This has helped to promote stalemate and gridlock much too often, and has led to lack of continuity fear if a President had left office.

Luckily, that only happened twice in the first 27 years, and now it is 41 years since the last President left office early, a trend that is defying American history for turnover of the Presidency during a term, which happened seven times between 1841 and 1945!

The Secretaries of State have often been major figures, and since foreign policy is so crucial now, more than ever, the need for a Secretary of State to be second in line to be President, and a Secretary of the Treasury to be third in line, outweighs the idea of an often mediocre Congressman and a overly aged US Senator being next in line instead! And the importance of party loyalty and support of the President in office also is a major factor.

Presidential Succession Law Of 1886-1947 Needs To Be Renewed!

In 1947, the Republican controlled 80th Congress, in a fit of partisanship and anti FDR sentiment, changed the Presidential Succession Law of 1886, enacted during the first term of President Grover Cleveland.

That law made the succession for the Presidency beyond the Vice President to be as follows: Secretary of State, Secretary of the Treasury, Secretary of War, Attorney General, and then other cabinet agencies, including Interior and Agriculture.

That law made sense, as it meant that in case of tragedy hitting the President and Vice President, that members of  that President’s cabinet, people loyal to him, knowledgeable in  foreign and defense policies, and domestic policies, would be next in  line, in case of an emergency.

But the Republicans after World War II were furious that Franklin D. Roosevelt had been elected four times, so not only added the 22nd Amendment, limiting any future President to two elected term, or a maximum of ten years if he succeeded during a term, but also decided to make the Speaker of the House and the President pro tempore of the Senate second and third in line behind the Vice President.  That, of course, meant, that if anything had happened to President Harry Truman, and with no Vice President for the remainder of that term of office, that Speaker Joseph Martin, a Republican, would have succeeded him.

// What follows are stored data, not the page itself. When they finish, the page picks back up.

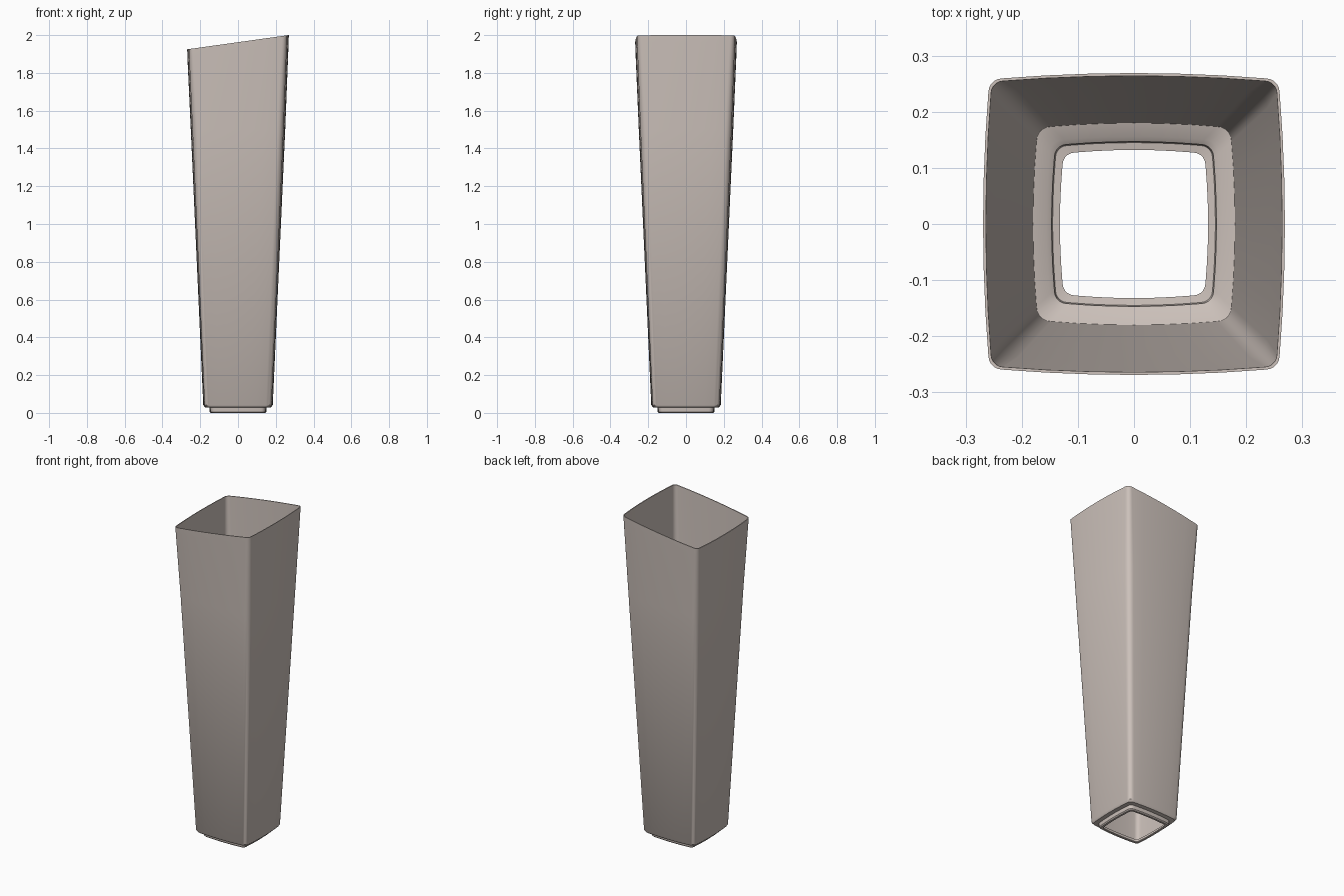
import bpy, bmesh, math

old = bpy.data.objects.get("Cube")
if old:
    bpy.data.objects.remove(old, do_unlink=True)

CORNER_STEPS = 5
SIDE_STEPS = 6
SLOPE = 0.14


def material(name, rgb):
    m = bpy.data.materials.new(name)
    m.use_nodes = True
    m.diffuse_color = (*rgb, 1)
    m.node_tree.nodes["Principled BSDF"].inputs["Base Color"].default_value = (*rgb, 1)
    return m


def outline(half, radius):
    """Rounded square with gently bowed sides."""
    bow = 0.035 * half
    c = half - bow - radius
    pts = []
    for q in range(4):
        turn = q * math.pi / 2
        local = []
        # bowed side, then the rounded corner after it
        for i in range(SIDE_STEPS):
            t = -1 + 2 * i / SIDE_STEPS
            local.append((half - bow * t * t, c * t))
        for i in range(CORNER_STEPS):
            a = math.pi / 2 * i / CORNER_STEPS
            local.append((c + radius * math.cos(a), c + radius * math.sin(a)))
        for x, y in local:
            pts.append((x * math.cos(turn) - y * math.sin(turn),
                        x * math.sin(turn) + y * math.cos(turn)))
    return pts


def sleeve(name, profile, mat):
    """Loft a closed wall profile of (half width, height, corner radius, slanted)."""
    bm = bmesh.new()
    rings = []
    for half, z, radius, slanted in profile:
        rings.append([bm.verts.new((x, y, z + (SLOPE * (x - 0.268) if slanted else 0)))
                      for x, y in outline(half, radius)])
    n = len(rings[0])
    for k, low in enumerate(rings):
        high = rings[(k + 1) % len(rings)]
        for i in range(n):
            j = (i + 1) % n
            bm.faces.new((low[i], low[j], high[j], high[i]))
    bmesh.ops.recalc_face_normals(bm, faces=bm.faces)
    mesh = bpy.data.meshes.new(name)
    bm.to_mesh(mesh)
    bm.free()
    mesh.materials.append(mat)
    ob = bpy.data.objects.new(name, mesh)
    bpy.context.collection.objects.link(ob)
    bpy.context.view_layer.objects.active = ob
    ob.select_set(True)
    bpy.ops.object.shade_smooth_by_angle(angle=math.radians(35))
    ob.select_set(False)
    return ob


clay = material("warm grey", (0.60, 0.53, 0.49))

# Outer skin from the foot upward, over the slanted rim, then down the inside
wall = [
    (0.132, 0.000, 0.022, False),
    (0.144, 0.000, 0.022, False),
    (0.150, 0.006, 0.025, False),
    (0.152, 0.028, 0.025, False),
    (0.176, 0.030, 0.030, False),
    (0.184, 0.042, 0.030, False),
    (0.250, 1.500, 0.035, False),
    (0.268, 1.960, 0.028, True),
    (0.269, 2.000, 0.025, True),
    (0.264, 2.000, 0.022, True),
    (0.246, 1.500, 0.031, False),
    (0.180, 0.044, 0.026, False),
    (0.156, 0.036, 0.025, False),
    (0.147, 0.030, 0.022, False),
    (0.145, 0.008, 0.022, False),
    (0.132, 0.006, 0.022, False),
]
sleeve("tapered_leg_sleeve", wall, clay)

The idea of having the opposition party gain the Presidency during a term due to a tragedy was not based on what was good for the nation, but pure partisanship by the GOP.

But now, the extremism in the GOP, including the Tea Party Movement right wing whackos, makes the idea of John Boehner, or some other Republican gaining power of the executive branch under a Democratic administration totally reprehensible, as that would mean a dramatic turn to the far Right, although the people voted in a Democratic administration.  Also, the President pro tempore of the Senate, a position which is honorary based on seniority in the majority party in the Senate, brings the danger, not only of partisanship, but also the reality of a very old Senator, unfit to serve, being third in line for the Presidency, and at the time of Truman, second in line to be President!

That is why there is a need to repeal the 1947 law and return to the 1886 law, which makes the most sense, as the Speaker of the House, while elected, is only chosen by one Congressional district out of 435, and is therefore NOT representative of the nation, as much as a cabinet member, selected by the President but subject to Senate confirmation, is representative of the policies and ideals of the elected President!

The likelihood of this happening short term is near zero, but it is worthy of consideration for the near future!